One of the primary differences between the United States and Greece is the amount of production in relation to consumption.  America has serious debt and deficit issues but it also has vibrant private-sector production which leads to the organic growth of wealth and overall economic stability.  If a government, such as Greece, makes public-sector work or retirement more attractive than private enterprise, productivity and wealth creation fall which leads to deficit spending.  “A society’s wealth may be measured by its consumption but its wealth consists of its production,” writes Kevin D. Williamson in National Review.  “Greece has too few people working in productive business enterprise and too many receiving government checks, either as employees or welfare recipients – a distinction that is increasingly difficult to make in Greece and elsewhere.”

Consumption with minimal production is a recipe for disaster.  Since Greece joined the European Union in 1999, it has been on a regressive trend of increased government employment and benefits, while private-sector employment and production have steadily decreased.  Greece has finally reached a tipping point where its creditors will no longer allow the country to pass the buck; negotiations are underway this week with the European Union to determine whether Greece will remain as a member state and whether it will be allowed to continue to use the Euro as its currency.

It is unlikely that America could fully replicate the perfect storm of Greece’s economic collapse, but it continues to trend in a direction that mimics principles of the Greek failure.  The United States currently runs an annual budget deficit of over $500 billion and has a national debt over $18 trillion.  Increased government spending and massive pension liabilities are slowly chipping away at the gains made by free enterprise and the production of the private sector.  As Thatcher and Hayek warned, funding retirees with the wages of current workers is unsustainable because, as Greece now knows, the money eventually runs out.

Economic prosperity is rooted in free markets, entrepreneurship, and liberty; not in greater pension benefits and Social Security payments.  America would do well to learn from Greece’s mistakes and reinforce those foundational values that built it into an economic powerhouse, not those that threaten to diminish their effects.  Financial responsibility is vital for economic prosperity, but more importantly, for genuine social justice.

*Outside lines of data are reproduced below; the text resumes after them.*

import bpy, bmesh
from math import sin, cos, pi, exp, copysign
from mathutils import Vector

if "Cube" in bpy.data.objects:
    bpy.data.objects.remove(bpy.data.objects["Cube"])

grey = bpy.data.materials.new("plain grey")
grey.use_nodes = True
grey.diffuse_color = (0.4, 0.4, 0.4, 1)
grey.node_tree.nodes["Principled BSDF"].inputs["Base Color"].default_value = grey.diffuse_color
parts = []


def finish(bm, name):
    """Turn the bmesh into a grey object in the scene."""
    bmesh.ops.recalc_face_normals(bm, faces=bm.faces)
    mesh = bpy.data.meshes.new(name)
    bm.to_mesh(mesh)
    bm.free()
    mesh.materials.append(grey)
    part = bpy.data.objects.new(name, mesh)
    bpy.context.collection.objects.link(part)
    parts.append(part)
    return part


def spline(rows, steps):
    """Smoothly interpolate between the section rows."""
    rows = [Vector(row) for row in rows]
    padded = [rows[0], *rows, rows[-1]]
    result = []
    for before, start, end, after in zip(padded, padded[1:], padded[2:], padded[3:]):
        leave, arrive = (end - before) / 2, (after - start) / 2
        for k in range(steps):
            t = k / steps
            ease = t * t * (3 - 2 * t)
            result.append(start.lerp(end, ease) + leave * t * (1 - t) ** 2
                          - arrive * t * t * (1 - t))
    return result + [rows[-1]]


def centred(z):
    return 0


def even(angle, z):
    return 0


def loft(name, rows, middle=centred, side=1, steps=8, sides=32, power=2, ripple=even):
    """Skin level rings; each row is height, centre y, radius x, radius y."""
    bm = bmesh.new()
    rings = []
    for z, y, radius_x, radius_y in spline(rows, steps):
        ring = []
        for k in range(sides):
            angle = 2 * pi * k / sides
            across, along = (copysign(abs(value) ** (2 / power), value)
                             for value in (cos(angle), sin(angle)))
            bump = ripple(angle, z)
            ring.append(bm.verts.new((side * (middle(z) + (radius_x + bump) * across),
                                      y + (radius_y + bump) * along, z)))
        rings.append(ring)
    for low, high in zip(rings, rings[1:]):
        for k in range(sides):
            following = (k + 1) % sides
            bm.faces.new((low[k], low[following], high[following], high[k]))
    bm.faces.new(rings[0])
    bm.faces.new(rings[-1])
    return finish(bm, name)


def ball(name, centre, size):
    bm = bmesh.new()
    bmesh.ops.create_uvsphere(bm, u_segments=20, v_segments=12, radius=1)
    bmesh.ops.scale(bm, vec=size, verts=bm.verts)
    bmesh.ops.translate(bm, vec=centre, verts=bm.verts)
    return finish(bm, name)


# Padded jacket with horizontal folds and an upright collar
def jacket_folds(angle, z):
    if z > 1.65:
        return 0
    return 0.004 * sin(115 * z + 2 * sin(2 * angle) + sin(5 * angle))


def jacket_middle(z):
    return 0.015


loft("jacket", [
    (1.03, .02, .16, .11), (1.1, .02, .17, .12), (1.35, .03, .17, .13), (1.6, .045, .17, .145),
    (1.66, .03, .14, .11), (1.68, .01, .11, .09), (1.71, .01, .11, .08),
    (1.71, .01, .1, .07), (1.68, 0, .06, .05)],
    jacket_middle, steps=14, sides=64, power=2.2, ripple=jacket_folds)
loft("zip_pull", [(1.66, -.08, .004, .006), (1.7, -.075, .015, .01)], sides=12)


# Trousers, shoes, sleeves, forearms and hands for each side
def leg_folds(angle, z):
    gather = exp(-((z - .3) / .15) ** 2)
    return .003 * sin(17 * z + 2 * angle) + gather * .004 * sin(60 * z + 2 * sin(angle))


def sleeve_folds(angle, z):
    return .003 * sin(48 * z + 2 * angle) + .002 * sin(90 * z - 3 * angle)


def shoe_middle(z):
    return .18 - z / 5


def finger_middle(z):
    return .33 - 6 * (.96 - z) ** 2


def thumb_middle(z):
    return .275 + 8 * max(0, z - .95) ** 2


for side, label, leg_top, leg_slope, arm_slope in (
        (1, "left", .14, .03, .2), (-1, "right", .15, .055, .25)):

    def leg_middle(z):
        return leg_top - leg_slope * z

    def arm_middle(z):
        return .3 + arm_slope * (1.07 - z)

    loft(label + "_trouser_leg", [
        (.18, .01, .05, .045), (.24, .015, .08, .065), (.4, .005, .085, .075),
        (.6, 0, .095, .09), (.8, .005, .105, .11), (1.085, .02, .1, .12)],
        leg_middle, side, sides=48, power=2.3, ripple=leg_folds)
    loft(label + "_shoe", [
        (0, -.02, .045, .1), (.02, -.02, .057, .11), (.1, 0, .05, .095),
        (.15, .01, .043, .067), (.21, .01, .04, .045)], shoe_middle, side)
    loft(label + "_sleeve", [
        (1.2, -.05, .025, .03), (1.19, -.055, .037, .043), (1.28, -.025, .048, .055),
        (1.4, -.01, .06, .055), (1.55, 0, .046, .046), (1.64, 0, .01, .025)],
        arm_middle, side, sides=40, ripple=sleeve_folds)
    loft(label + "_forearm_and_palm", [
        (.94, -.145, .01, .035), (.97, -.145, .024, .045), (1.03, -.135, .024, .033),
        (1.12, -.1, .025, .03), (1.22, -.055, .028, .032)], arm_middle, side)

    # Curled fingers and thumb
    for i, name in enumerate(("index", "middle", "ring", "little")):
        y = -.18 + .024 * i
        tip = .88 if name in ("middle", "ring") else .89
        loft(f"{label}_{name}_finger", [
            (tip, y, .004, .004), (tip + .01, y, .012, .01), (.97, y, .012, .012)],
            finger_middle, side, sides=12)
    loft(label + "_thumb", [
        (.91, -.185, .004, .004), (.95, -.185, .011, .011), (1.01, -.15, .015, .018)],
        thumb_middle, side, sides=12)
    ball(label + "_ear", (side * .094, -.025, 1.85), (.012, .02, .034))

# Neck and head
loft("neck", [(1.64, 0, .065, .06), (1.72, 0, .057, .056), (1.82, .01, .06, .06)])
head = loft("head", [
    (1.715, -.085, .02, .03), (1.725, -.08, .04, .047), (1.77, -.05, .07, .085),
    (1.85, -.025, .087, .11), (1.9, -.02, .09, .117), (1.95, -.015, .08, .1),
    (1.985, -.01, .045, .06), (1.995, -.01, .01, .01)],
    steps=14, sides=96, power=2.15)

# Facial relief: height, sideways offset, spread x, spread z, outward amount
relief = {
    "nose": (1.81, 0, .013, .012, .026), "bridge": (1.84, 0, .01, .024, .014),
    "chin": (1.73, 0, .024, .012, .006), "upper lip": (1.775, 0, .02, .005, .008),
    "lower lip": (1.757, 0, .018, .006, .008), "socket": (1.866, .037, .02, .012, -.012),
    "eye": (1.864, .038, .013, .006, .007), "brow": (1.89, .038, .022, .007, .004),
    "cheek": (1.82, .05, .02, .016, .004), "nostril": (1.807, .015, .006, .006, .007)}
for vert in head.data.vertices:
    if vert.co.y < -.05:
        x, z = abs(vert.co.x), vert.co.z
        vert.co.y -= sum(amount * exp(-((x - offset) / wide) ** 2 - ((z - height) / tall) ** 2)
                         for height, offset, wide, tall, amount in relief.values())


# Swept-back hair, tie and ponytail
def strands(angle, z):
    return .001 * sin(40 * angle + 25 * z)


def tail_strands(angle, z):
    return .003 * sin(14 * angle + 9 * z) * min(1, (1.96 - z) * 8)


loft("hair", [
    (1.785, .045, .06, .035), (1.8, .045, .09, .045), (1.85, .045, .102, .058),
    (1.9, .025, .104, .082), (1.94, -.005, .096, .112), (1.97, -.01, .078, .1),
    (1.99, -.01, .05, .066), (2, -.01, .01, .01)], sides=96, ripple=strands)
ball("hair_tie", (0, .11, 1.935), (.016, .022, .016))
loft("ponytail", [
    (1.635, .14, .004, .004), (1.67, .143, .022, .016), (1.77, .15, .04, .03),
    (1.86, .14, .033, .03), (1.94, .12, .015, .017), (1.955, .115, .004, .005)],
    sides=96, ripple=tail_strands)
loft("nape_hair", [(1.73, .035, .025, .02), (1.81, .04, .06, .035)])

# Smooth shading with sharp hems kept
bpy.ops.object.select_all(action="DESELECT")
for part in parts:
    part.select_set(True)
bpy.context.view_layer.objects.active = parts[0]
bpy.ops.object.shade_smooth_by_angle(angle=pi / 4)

Most Read

Zack Pruitt holds a J.D. from Saint Louis University School of Law and is the Founder and General Editor of